Task description:
Tally the lines below that contain the word "window". Only the total should be given.

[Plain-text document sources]
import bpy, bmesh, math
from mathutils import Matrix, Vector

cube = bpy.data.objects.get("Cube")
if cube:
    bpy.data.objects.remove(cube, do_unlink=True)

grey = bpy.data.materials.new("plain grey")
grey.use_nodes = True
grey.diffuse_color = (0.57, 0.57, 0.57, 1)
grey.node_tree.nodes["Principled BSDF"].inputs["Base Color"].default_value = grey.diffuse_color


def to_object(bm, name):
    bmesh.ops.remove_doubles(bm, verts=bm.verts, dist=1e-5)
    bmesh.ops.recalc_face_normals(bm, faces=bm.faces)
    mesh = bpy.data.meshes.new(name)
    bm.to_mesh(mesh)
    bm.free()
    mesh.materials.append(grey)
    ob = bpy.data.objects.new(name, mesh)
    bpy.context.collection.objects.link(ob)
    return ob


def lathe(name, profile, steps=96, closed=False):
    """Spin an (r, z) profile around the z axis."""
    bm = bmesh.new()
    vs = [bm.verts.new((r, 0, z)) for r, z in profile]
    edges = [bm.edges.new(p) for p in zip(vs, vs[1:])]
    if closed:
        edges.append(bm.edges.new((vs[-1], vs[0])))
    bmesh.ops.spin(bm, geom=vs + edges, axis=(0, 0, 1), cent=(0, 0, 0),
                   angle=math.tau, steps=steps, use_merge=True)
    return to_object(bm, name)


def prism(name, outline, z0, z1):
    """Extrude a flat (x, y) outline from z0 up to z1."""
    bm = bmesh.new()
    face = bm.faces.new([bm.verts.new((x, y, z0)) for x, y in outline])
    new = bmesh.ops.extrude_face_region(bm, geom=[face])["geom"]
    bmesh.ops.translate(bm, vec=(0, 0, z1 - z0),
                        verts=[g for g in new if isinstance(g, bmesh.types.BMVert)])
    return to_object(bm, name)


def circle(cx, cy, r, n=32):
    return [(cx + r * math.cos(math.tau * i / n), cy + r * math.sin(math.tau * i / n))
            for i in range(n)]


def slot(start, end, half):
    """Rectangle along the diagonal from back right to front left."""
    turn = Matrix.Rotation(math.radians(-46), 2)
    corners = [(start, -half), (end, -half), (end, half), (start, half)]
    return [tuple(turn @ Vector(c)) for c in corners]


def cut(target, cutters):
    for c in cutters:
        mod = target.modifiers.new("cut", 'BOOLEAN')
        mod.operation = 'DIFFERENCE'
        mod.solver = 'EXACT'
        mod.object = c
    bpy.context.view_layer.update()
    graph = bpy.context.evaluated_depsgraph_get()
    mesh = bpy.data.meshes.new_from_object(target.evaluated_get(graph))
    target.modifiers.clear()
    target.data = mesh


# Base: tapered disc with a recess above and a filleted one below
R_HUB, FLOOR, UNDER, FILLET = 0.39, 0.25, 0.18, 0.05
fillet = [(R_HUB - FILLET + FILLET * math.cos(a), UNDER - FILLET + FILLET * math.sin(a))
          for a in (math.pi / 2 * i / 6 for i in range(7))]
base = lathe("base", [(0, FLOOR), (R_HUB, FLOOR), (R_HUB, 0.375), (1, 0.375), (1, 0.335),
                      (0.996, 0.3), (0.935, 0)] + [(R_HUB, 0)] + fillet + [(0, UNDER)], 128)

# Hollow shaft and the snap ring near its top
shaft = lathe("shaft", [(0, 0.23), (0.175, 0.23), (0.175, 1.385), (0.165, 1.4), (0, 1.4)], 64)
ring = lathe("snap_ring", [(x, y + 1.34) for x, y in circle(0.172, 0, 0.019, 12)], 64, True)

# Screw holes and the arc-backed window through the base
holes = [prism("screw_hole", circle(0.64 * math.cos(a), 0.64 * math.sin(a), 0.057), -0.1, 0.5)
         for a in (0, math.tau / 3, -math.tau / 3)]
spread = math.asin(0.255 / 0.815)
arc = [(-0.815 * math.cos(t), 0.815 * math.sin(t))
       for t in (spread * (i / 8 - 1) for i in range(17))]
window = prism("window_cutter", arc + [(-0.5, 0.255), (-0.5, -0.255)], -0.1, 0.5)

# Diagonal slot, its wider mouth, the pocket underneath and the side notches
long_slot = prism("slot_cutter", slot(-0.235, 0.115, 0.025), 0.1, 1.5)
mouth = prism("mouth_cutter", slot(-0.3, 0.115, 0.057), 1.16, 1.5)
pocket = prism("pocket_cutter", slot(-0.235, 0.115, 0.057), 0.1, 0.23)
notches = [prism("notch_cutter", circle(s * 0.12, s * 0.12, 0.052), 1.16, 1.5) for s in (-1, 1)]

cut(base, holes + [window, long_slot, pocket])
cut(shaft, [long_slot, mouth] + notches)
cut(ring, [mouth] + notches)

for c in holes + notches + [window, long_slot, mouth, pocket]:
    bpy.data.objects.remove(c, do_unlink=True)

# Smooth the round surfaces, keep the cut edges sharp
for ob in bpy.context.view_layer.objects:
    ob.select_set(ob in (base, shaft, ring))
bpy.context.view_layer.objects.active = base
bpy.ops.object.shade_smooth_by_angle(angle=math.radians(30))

Reply to the exercise:
4